▶ Requirement:
When you reach the line containing "# Thicken the plate", repeat it and every line after it exactly, stopping only at the end of the listing.

=== Begin Enclosure ===

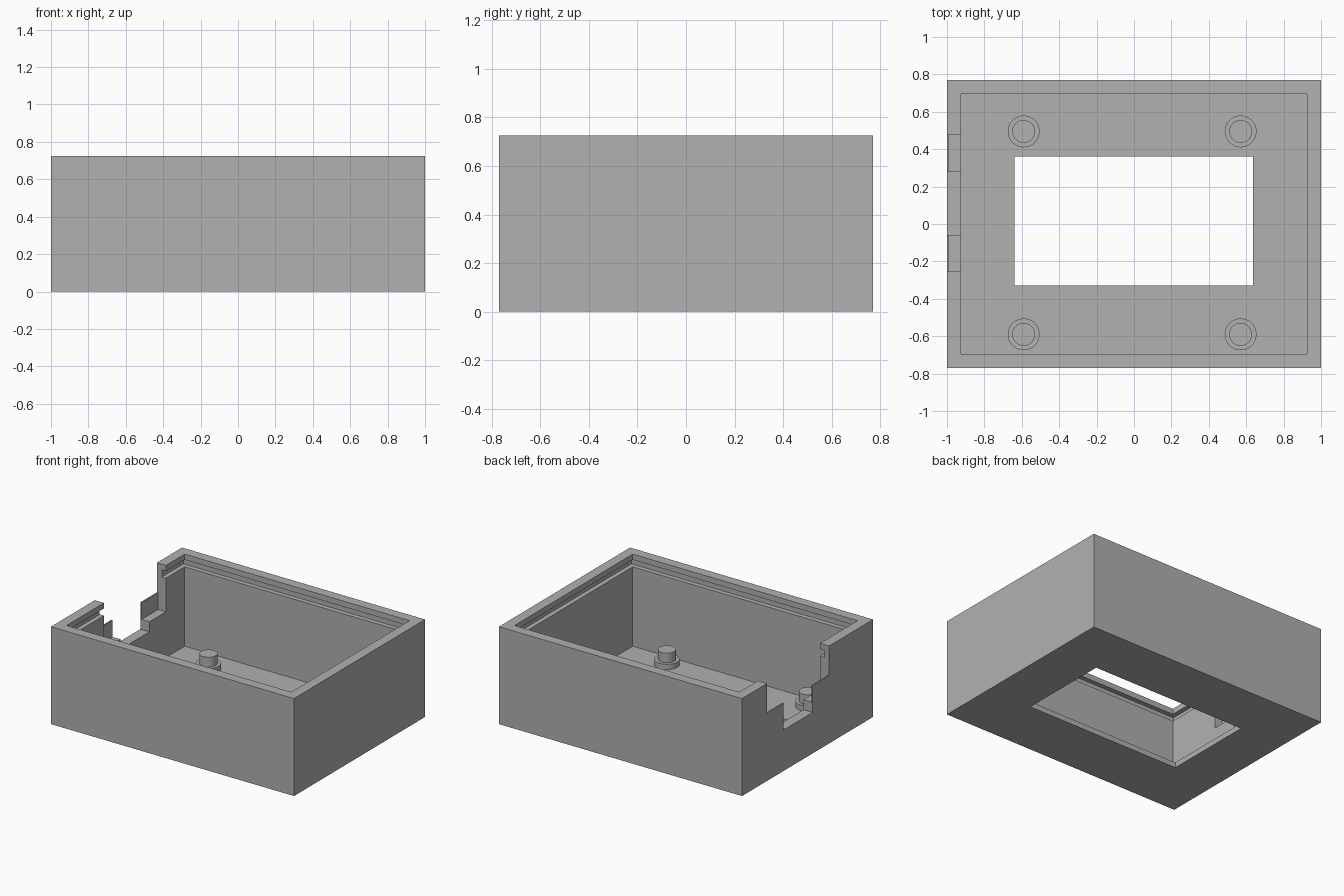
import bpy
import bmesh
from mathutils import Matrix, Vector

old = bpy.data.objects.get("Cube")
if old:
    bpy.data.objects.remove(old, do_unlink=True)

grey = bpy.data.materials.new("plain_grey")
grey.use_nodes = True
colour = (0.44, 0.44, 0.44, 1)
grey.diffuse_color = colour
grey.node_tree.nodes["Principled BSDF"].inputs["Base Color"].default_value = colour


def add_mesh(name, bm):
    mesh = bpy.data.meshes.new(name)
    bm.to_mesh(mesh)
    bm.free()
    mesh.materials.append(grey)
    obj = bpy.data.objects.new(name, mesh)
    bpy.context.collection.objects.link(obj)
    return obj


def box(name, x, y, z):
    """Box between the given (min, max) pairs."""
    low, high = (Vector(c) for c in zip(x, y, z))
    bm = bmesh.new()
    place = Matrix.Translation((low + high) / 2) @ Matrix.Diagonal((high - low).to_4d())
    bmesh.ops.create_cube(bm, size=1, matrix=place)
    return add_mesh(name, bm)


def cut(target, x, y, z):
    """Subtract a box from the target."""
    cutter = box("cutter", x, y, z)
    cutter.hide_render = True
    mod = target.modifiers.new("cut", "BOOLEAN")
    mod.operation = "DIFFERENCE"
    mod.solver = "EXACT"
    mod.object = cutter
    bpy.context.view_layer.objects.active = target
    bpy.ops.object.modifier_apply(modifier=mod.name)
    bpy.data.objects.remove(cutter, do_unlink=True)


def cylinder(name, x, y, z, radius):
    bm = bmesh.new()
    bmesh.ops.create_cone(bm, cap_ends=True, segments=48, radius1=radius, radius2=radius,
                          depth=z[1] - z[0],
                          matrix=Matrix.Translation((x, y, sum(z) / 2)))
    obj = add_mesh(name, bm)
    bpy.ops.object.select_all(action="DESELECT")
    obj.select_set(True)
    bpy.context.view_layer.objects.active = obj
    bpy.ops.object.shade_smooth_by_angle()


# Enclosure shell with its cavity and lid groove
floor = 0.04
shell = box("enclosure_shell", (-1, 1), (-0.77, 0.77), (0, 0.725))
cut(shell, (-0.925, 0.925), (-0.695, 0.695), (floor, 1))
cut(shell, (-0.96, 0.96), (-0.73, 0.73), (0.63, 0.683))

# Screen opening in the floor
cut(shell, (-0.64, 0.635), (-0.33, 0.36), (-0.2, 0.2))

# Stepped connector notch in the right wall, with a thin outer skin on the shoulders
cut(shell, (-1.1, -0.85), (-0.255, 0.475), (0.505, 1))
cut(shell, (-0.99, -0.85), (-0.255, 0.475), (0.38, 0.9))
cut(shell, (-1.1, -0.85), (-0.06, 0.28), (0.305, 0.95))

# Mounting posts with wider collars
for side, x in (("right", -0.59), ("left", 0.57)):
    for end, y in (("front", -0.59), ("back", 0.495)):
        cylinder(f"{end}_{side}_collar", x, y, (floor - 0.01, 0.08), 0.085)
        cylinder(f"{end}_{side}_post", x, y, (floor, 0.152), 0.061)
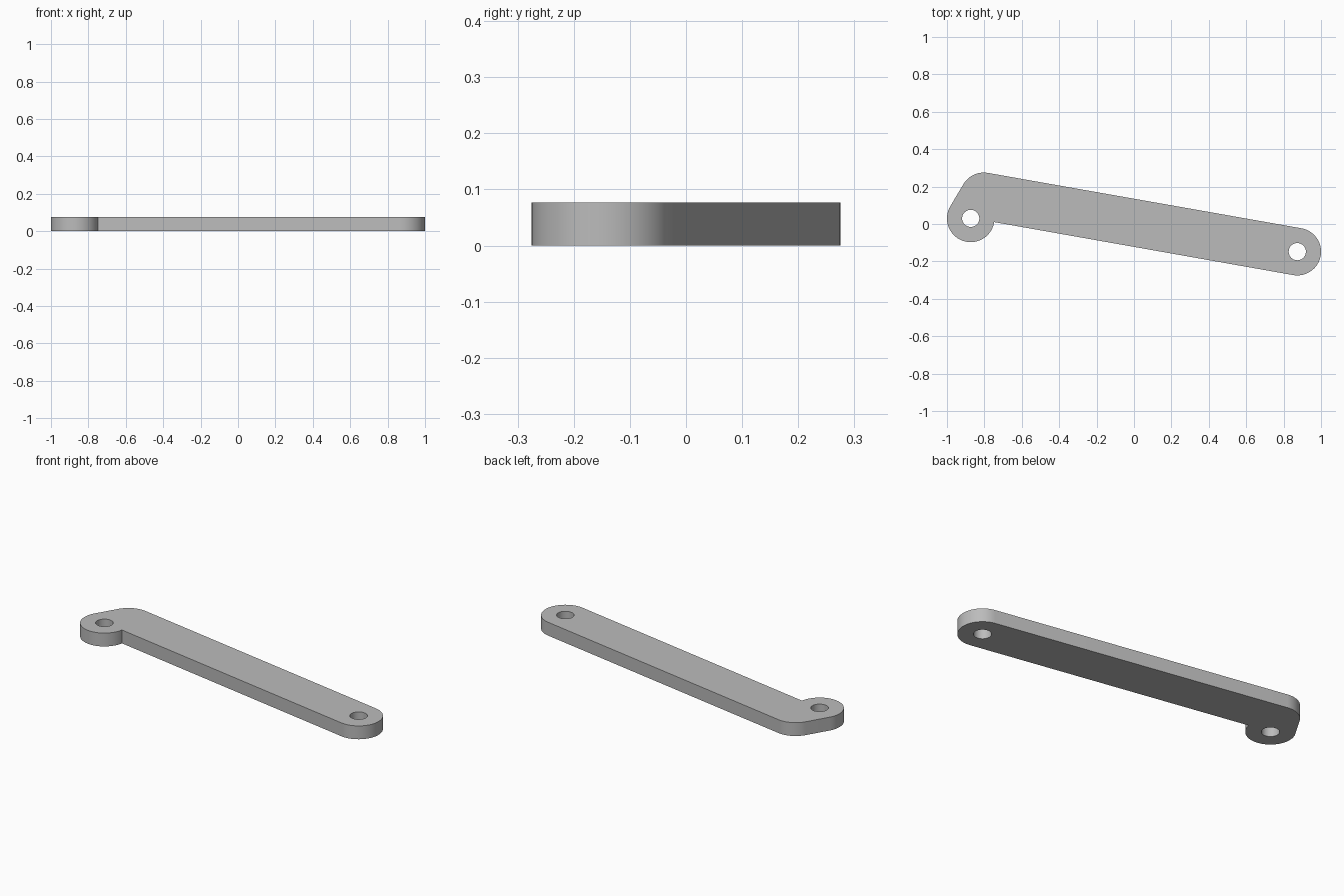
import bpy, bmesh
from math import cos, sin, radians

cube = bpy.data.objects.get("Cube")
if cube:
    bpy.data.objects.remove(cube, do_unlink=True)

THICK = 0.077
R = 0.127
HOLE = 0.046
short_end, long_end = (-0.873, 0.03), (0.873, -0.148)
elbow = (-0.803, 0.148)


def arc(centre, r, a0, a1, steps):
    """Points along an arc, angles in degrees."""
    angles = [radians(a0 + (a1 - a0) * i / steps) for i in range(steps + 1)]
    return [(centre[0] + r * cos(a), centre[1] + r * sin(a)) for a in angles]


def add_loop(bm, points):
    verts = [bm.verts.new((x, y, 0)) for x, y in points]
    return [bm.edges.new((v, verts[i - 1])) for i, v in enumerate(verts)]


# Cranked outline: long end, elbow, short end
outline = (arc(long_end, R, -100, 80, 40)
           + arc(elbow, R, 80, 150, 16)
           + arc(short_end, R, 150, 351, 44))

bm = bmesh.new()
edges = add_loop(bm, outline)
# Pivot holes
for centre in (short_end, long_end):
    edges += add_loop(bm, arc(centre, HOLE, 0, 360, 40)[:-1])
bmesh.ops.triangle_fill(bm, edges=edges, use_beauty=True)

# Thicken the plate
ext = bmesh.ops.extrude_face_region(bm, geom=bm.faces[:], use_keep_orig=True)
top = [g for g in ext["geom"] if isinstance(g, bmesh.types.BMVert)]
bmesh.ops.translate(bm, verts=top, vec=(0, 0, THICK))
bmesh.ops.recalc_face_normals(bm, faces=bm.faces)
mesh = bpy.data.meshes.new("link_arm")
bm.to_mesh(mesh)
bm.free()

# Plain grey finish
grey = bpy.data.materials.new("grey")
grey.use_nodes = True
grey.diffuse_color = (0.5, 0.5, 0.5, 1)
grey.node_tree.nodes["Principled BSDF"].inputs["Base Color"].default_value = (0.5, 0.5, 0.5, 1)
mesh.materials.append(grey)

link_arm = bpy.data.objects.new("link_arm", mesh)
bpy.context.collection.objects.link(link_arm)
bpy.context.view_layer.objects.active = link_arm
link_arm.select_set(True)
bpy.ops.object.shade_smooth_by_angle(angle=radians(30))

=== End Enclosure ===

▶ Finished task:
# Thicken the plate
ext = bmesh.ops.extrude_face_region(bm, geom=bm.faces[:], use_keep_orig=True)
top = [g for g in ext["geom"] if isinstance(g, bmesh.types.BMVert)]
bmesh.ops.translate(bm, verts=top, vec=(0, 0, THICK))
bmesh.ops.recalc_face_normals(bm, faces=bm.faces)
mesh = bpy.data.meshes.new("link_arm")
bm.to_mesh(mesh)
bm.free()

# Plain grey finish
grey = bpy.data.materials.new("grey")
grey.use_nodes = True
grey.diffuse_color = (0.5, 0.5, 0.5, 1)
grey.node_tree.nodes["Principled BSDF"].inputs["Base Color"].default_value = (0.5, 0.5, 0.5, 1)
mesh.materials.append(grey)

link_arm = bpy.data.objects.new("link_arm", mesh)
bpy.context.collection.objects.link(link_arm)
bpy.context.view_layer.objects.active = link_arm
link_arm.select_set(True)
bpy.ops.object.shade_smooth_by_angle(angle=radians(30))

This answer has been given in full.